▸ **Task objective**:
In full and without alteration, print the records below, minus any images.

**********

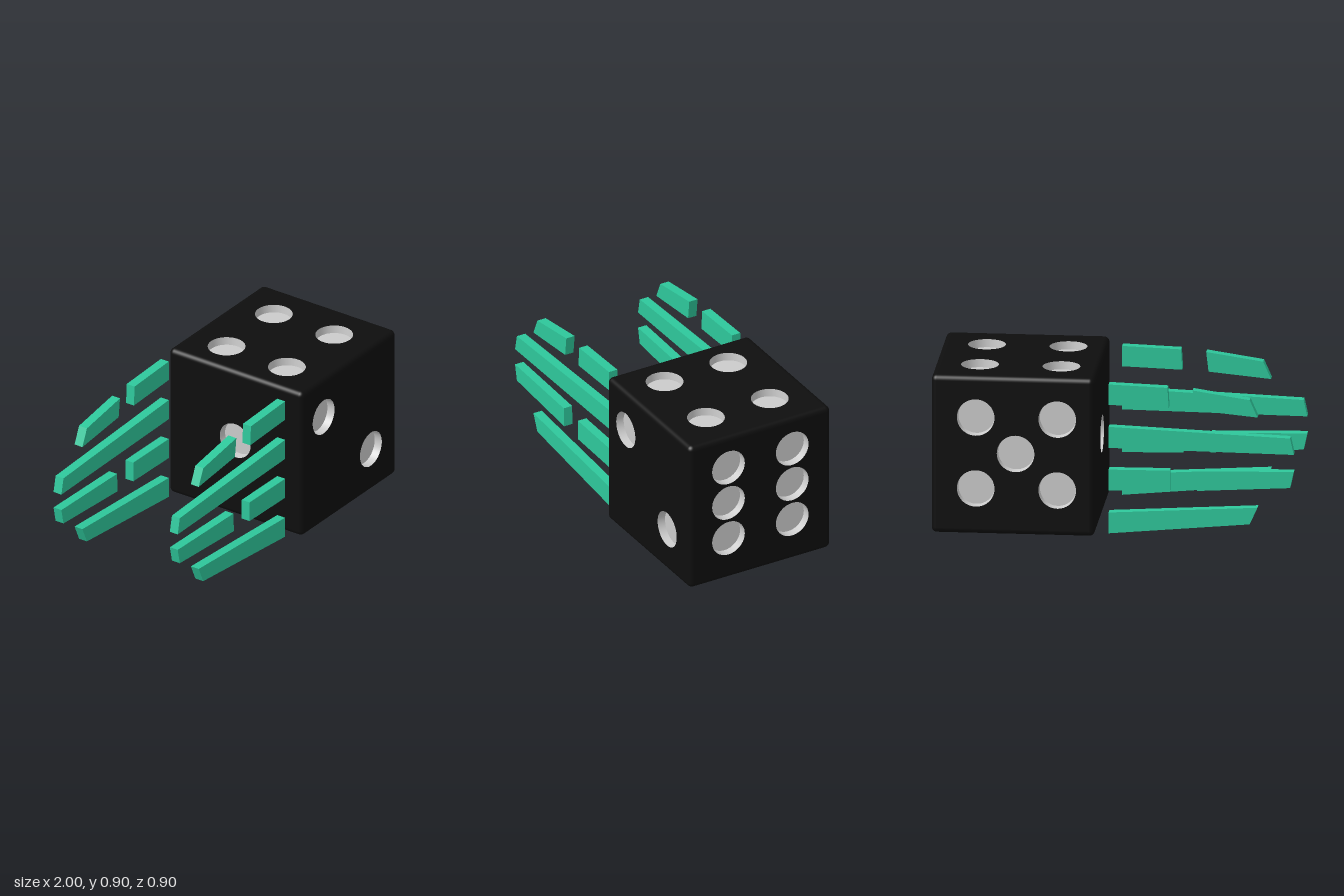
import * as THREE from 'three';
import { mergeGeometries } from 'three/addons/utils/BufferGeometryUtils.js';
import { RoundedBoxGeometry } from 'three/addons/geometries/RoundedBoxGeometry.js';

const SIZE = 0.9, HALF = SIZE / 2, EDGE = 0.03;
const PIP_R = 0.104, PIP_DEPTH = 0.045;

const black = new THREE.MeshStandardMaterial({ color: 0x0e0e0e });
const grey = new THREE.MeshStandardMaterial({ color: 0xcccccc, side: THREE.DoubleSide });
const green = new THREE.MeshStandardMaterial({ color: 0x2ec79b });

// Rounded edges and corners only: a rounded box without its six flat panels
function edgeFrame() {
  const box = new RoundedBoxGeometry(SIZE, SIZE, SIZE, 4, EDGE);
  const src = box.index ? box.toNonIndexed() : box;
  const p = src.attributes.position, n = src.attributes.normal;
  const pos = [], nor = [];
  for (let i = 0; i < p.count; i += 3) {
    const flat = [0, 1, 2].some(axis =>
      [0, 1, 2].every(k => Math.abs(p.getComponent(i + k, axis)) > HALF - 1e-5));
    if (flat) continue;
    for (let k = i; k < i + 3; k++) {
      pos.push(p.getX(k), p.getY(k), p.getZ(k));
      nor.push(n.getX(k), n.getY(k), n.getZ(k));
    }
  }
  const g = new THREE.BufferGeometry();
  g.setAttribute('position', new THREE.Float32BufferAttribute(pos, 3));
  g.setAttribute('normal', new THREE.Float32BufferAttribute(nor, 3));
  return g;
}

// Flat panel with one round hole per pip
function panel(pips) {
  const s = HALF - EDGE;
  const shape = new THREE.Shape([[-s, -s], [s, -s], [s, s], [-s, s]].map(c => new THREE.Vector2(...c)));
  for (const [x, y] of pips) {
    shape.holes.push(new THREE.Path().absarc(x, y, PIP_R, 0, Math.PI * 2, true));
  }
  return new THREE.ShapeGeometry(shape, 24);
}

// Shallow cup: slightly tapered wall and flat floor, opening towards +z
function pipCup() {
  const wall = new THREE.CylinderGeometry(PIP_R, PIP_R - 0.004, PIP_DEPTH, 48, 1, true);
  wall.rotateX(Math.PI / 2).translate(0, 0, -PIP_DEPTH / 2);
  const floor = new THREE.CircleGeometry(PIP_R - 0.004, 48).translate(0, 0, -PIP_DEPTH);
  return mergeGeometries([wall, floor]);
}

// Each face: its rotation from the front, and pip centres on the face
const Q = Math.PI / 2;
const FACES = [
  { name: 'frontFace', rot: [0, 0], pips: [[-0.245, 0.215], [0.205, -0.19]] },
  { name: 'leftFace', rot: [0, Q],
    pips: [-0.203, 0.203].flatMap(x => [-0.195, 0.03, 0.255].map(y => [x, y])) },
  { name: 'backFace', rot: [0, 2 * Q],
    pips: [[-0.205, 0.215], [0.245, 0.215], [0.015, 0.013], [-0.205, -0.19], [0.245, -0.19]] },
  { name: 'rightFace', rot: [0, -Q], pips: [[0, 0.015]] },
  { name: 'topFace', rot: [-Q, 0],
    pips: [-0.245, 0.205].flatMap(x => [-0.203, 0.203].map(y => [x, y])) },
  { name: 'bottomFace', rot: [Q, 0], pips: [[0.21, -0.203], [-0.015, 0], [-0.24, 0.203]] },
];

// Speed line outlines in x, y
const LINES = [
  [[-0.8, 0.705], [-0.455, 0.738], [-0.442, 0.85], [-0.757, 0.803]],
  [[-0.31, 0.745], [0.022, 0.756], [0.022, 0.872], [-0.303, 0.861]],
  [[-1, 0.497], [0.022, 0.51], [0.022, 0.63], [-0.98, 0.59]],
  [[-0.98, 0.307], [-0.465, 0.277], [-0.47, 0.389], [-1, 0.4]],
  [[-0.316, 0.272], [0.022, 0.266], [0.022, 0.386], [-0.316, 0.389]],
  [[-0.757, 0.094], [0.022, 0.022], [0.022, 0.141], [-0.8, 0.19]],
];

export function createModel() {
  const model = new THREE.Group();
  model.name = 'rollingDie';

  const add = (parent, name, geometry, material) => {
    const mesh = new THREE.Mesh(geometry, material);
    mesh.name = name;
    parent.add(mesh);
    return mesh;
  };

  // Die body
  const die = new THREE.Group();
  die.name = 'die';
  die.position.set(0.55, HALF, 0);
  model.add(die);
  add(die, 'roundedEdges', edgeFrame(), black);

  const cup = pipCup();
  for (const { name, rot, pips } of FACES) {
    const face = new THREE.Group();
    face.name = name;
    face.rotation.set(rot[0], rot[1], 0);
    die.add(face);
    add(face, 'panel', panel(pips), black).position.z = HALF;
    for (const [x, y] of pips) add(face, 'pip', cup, grey).position.set(x, y, HALF);
  }

  // Two rows of speed lines trailing behind the die
  for (const [name, z] of [['frontSpeedLines', 0.338], ['backSpeedLines', -0.445]]) {
    const row = new THREE.Group();
    row.name = name;
    row.position.z = z;
    model.add(row);
    for (const pts of LINES) {
      const shape = new THREE.Shape(pts.map(c => new THREE.Vector2(...c)));
      add(row, 'speedLine', new THREE.ExtrudeGeometry(shape, { depth: 0.053, bevelEnabled: false }), green);
    }
  }
  return model;
}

**********

▸ **Answer**:
import * as THREE from 'three';
import { mergeGeometries } from 'three/addons/utils/BufferGeometryUtils.js';
import { RoundedBoxGeometry } from 'three/addons/geometries/RoundedBoxGeometry.js';

const SIZE = 0.9, HALF = SIZE / 2, EDGE = 0.03;
const PIP_R = 0.104, PIP_DEPTH = 0.045;

const black = new THREE.MeshStandardMaterial({ color: 0x0e0e0e });
const grey = new THREE.MeshStandardMaterial({ color: 0xcccccc, side: THREE.DoubleSide });
const green = new THREE.MeshStandardMaterial({ color: 0x2ec79b });

// Rounded edges and corners only: a rounded box without its six flat panels
function edgeFrame() {
  const box = new RoundedBoxGeometry(SIZE, SIZE, SIZE, 4, EDGE);
  const src = box.index ? box.toNonIndexed() : box;
  const p = src.attributes.position, n = src.attributes.normal;
  const pos = [], nor = [];
  for (let i = 0; i < p.count; i += 3) {
    const flat = [0, 1, 2].some(axis =>
      [0, 1, 2].every(k => Math.abs(p.getComponent(i + k, axis)) > HALF - 1e-5));
    if (flat) continue;
    for (let k = i; k < i + 3; k++) {
      pos.push(p.getX(k), p.getY(k), p.getZ(k));
      nor.push(n.getX(k), n.getY(k), n.getZ(k));
    }
  }
  const g = new THREE.BufferGeometry();
  g.setAttribute('position', new THREE.Float32BufferAttribute(pos, 3));
  g.setAttribute('normal', new THREE.Float32BufferAttribute(nor, 3));
  return g;
}

// Flat panel with one round hole per pip
function panel(pips) {
  const s = HALF - EDGE;
  const shape = new THREE.Shape([[-s, -s], [s, -s], [s, s], [-s, s]].map(c => new THREE.Vector2(...c)));
  for (const [x, y] of pips) {
    shape.holes.push(new THREE.Path().absarc(x, y, PIP_R, 0, Math.PI * 2, true));
  }
  return new THREE.ShapeGeometry(shape, 24);
}

// Shallow cup: slightly tapered wall and flat floor, opening towards +z
function pipCup() {
  const wall = new THREE.CylinderGeometry(PIP_R, PIP_R - 0.004, PIP_DEPTH, 48, 1, true);
  wall.rotateX(Math.PI / 2).translate(0, 0, -PIP_DEPTH / 2);
  const floor = new THREE.CircleGeometry(PIP_R - 0.004, 48).translate(0, 0, -PIP_DEPTH);
  return mergeGeometries([wall, floor]);
}

// Each face: its rotation from the front, and pip centres on the face
const Q = Math.PI / 2;
const FACES = [
  { name: 'frontFace', rot: [0, 0], pips: [[-0.245, 0.215], [0.205, -0.19]] },
  { name: 'leftFace', rot: [0, Q],
    pips: [-0.203, 0.203].flatMap(x => [-0.195, 0.03, 0.255].map(y => [x, y])) },
  { name: 'backFace', rot: [0, 2 * Q],
    pips: [[-0.205, 0.215], [0.245, 0.215], [0.015, 0.013], [-0.205, -0.19], [0.245, -0.19]] },
  { name: 'rightFace', rot: [0, -Q], pips: [[0, 0.015]] },
  { name: 'topFace', rot: [-Q, 0],
    pips: [-0.245, 0.205].flatMap(x => [-0.203, 0.203].map(y => [x, y])) },
  { name: 'bottomFace', rot: [Q, 0], pips: [[0.21, -0.203], [-0.015, 0], [-0.24, 0.203]] },
];

// Speed line outlines in x, y
const LINES = [
  [[-0.8, 0.705], [-0.455, 0.738], [-0.442, 0.85], [-0.757, 0.803]],
  [[-0.31, 0.745], [0.022, 0.756], [0.022, 0.872], [-0.303, 0.861]],
  [[-1, 0.497], [0.022, 0.51], [0.022, 0.63], [-0.98, 0.59]],
  [[-0.98, 0.307], [-0.465, 0.277], [-0.47, 0.389], [-1, 0.4]],
  [[-0.316, 0.272], [0.022, 0.266], [0.022, 0.386], [-0.316, 0.389]],
  [[-0.757, 0.094], [0.022, 0.022], [0.022, 0.141], [-0.8, 0.19]],
];

export function createModel() {
  const model = new THREE.Group();
  model.name = 'rollingDie';

  const add = (parent, name, geometry, material) => {
    const mesh = new THREE.Mesh(geometry, material);
    mesh.name = name;
    parent.add(mesh);
    return mesh;
  };

  // Die body
  const die = new THREE.Group();
  die.name = 'die';
  die.position.set(0.55, HALF, 0);
  model.add(die);
  add(die, 'roundedEdges', edgeFrame(), black);

  const cup = pipCup();
  for (const { name, rot, pips } of FACES) {
    const face = new THREE.Group();
    face.name = name;
    face.rotation.set(rot[0], rot[1], 0);
    die.add(face);
    add(face, 'panel', panel(pips), black).position.z = HALF;
    for (const [x, y] of pips) add(face, 'pip', cup, grey).position.set(x, y, HALF);
  }

  // Two rows of speed lines trailing behind the die
  for (const [name, z] of [['frontSpeedLines', 0.338], ['backSpeedLines', -0.445]]) {
    const row = new THREE.Group();
    row.name = name;
    row.position.z = z;
    model.add(row);
    for (const pts of LINES) {
      const shape = new THREE.Shape(pts.map(c => new THREE.Vector2(...c)));
      add(row, 'speedLine', new THREE.ExtrudeGeometry(shape, { depth: 0.053, bevelEnabled: false }), green);
    }
  }
  return model;
}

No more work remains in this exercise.